I got a can of good dog food out of my pet food cabinet, and she ate two helpings, about an hour apart. (If a pet hasn't eaten well, and they gulp down food, you just see it again.) So much for Jay's theory that she doesn't like 'pate' type food!
Back to the 1982 B+.
Jay and I cleaned all the terminals, including the ones on the emergency start solenoid and battery isolator. Just trying to do non technical stuff till Jim, the mechanic got here.
When he arrived, he pulled it out of the RVport with his truck so that it would be easier to work on. Jim took the passenger seat off it's pedestal (easiest way to get the engine cowling off this van), and probed the wire that goes down to the starter. It was hot.
So our diagnosis was right….it's the starter. So that is not bad for 15 years of ownership, an alternator 15 years ago, and a starter now.

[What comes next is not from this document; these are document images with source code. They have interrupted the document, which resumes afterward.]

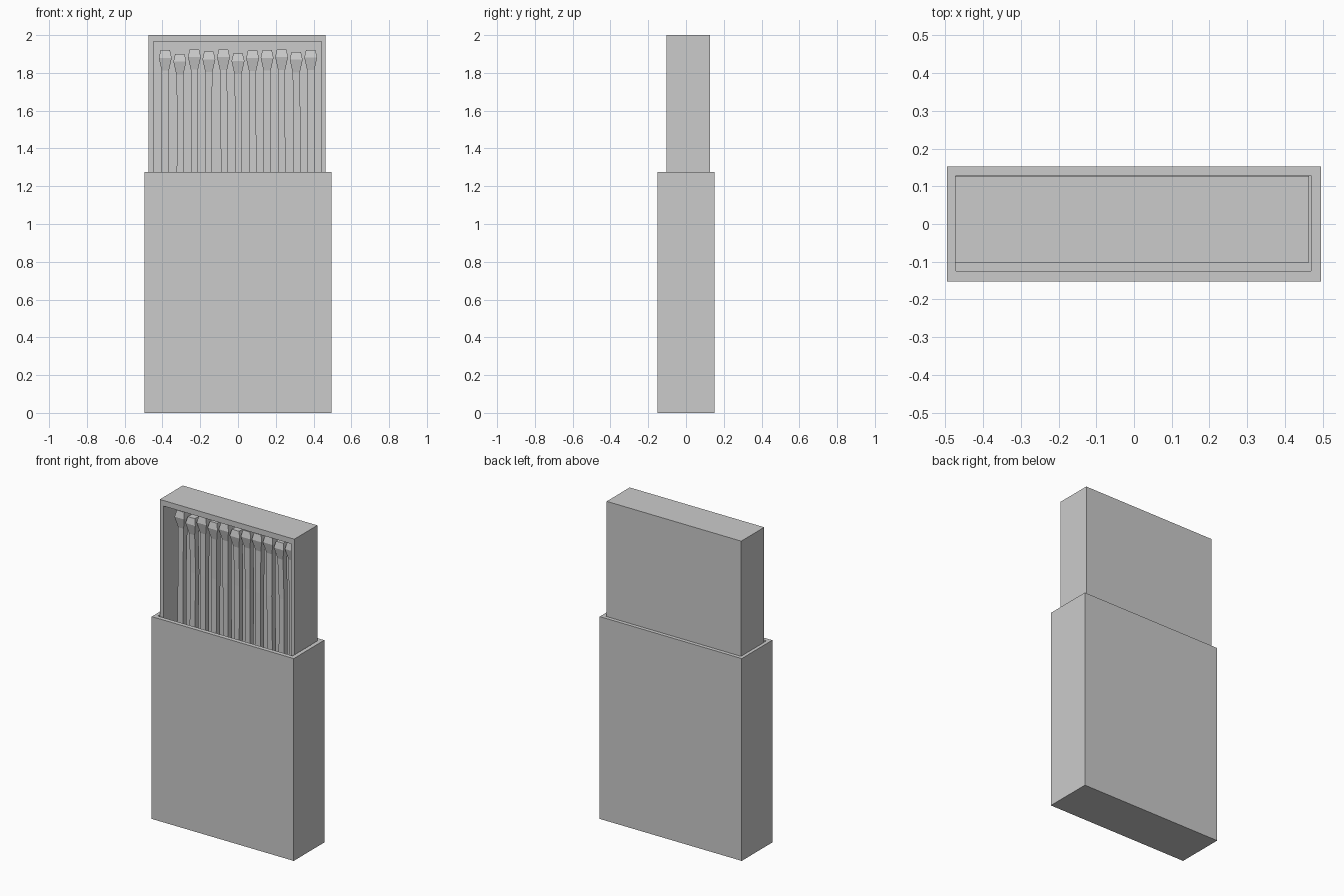
import bpy, bmesh, random
from mathutils import Vector

if "Cube" in bpy.data.objects:
    bpy.data.objects.remove(bpy.data.objects["Cube"])

random.seed(4)


def finish(bm, name):
    bmesh.ops.recalc_face_normals(bm, faces=bm.faces[:])
    mesh = bpy.data.meshes.new(name)
    bm.to_mesh(mesh)
    bm.free()
    obj = bpy.data.objects.new(name, mesh)
    bpy.context.collection.objects.link(obj)
    return obj


def skin(bm, loops):
    """Join a sequence of four-vertex loops with quads and cap both ends."""
    loops = [[bm.verts.new(p) for p in loop] for loop in loops]
    for a, b in zip(loops, loops[1:]):
        for i in range(4):
            j = (i + 1) % 4
            bm.faces.new((a[i], a[j], b[j], b[i]))
    bm.faces.new(loops[0][::-1])
    bm.faces.new(loops[-1])


def rect(lo, hi, axis, level):
    """Rectangle across the box lo-hi, at the given level along an axis."""
    u, v = [k for k in range(3) if k != axis]
    pts = []
    for a, b in ((lo, lo), (hi, lo), (hi, hi), (lo, hi)):
        p = Vector((0, 0, 0))
        p[axis], p[u], p[v] = level, a[u], b[v]
        pts.append(p)
    return pts


def open_box(name, outer, inner, axis, closed, mouth, floor):
    """Skin outside from closed end to mouth, then back inside to the floor."""
    bm = bmesh.new()
    skin(bm, [rect(*outer, axis, closed), rect(*outer, axis, mouth),
              rect(*inner, axis, mouth), rect(*inner, axis, floor)])
    return finish(bm, name)


def match(name, rings):
    """Square-section rings (x, y, z, half width) skinned into one matchstick."""
    bm = bmesh.new()
    skin(bm, [rect((x - h, y - h, z), (x + h, y + h, z), 2, z)
              for x, y, z, h in rings])
    return finish(bm, name)


# outer sleeve, open at the top
open_box("sleeve",
         ((-0.495, -0.152, 0), (0.495, 0.152, 0)),
         ((-0.471, -0.125, 0), (0.469, 0.129, 0)), 2, 0, 1.275, 0.025)

# sliding tray, open at the front
open_box("tray",
         ((-0.474, 0, 0.75), (0.464, 0, 2.0)),
         ((-0.448, 0, 0.785), (0.441, 0, 1.965)), 1, 0.127, -0.102, 0.10)

# row of slightly crooked matches
tops = [1.92, 1.90, 1.925, 1.912, 1.923, 1.903, 1.918, 1.92, 1.924, 1.91, 1.922]


def jitter():
    return random.uniform(-0.006, 0.006)


for i, top in enumerate(tops):
    x, y = -0.385 + i * 0.077, 0.0
    match(f"match_{i + 1}", [
        (x + jitter(), y + jitter(), top - 1.11, 0.018),
        (x + jitter(), y + jitter(), 1.55, 0.018),
        (x, y, top - 0.108, 0.019),
        (x, y, top - 0.04, 0.034),
        (x, y, top, 0.025),
    ])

Jim wasn't really up to taking the starter off, so Jay did it.
As usual, it took the little black wagon to hold all the tools we or rather I, took out of the workshop.
Here is that beastie!
Looks old doesn't it!
The worst part of the removal was that it has two heat shields.
Jim was going into town, so he came back with the new one.
Isn't that purdy?
With a Lifetime Warranty from O'Reilleys it was $45.
I did ask Jim why I needed a lifetime warranty, at my age!!
I was 'gopher', so I got my exercise in today.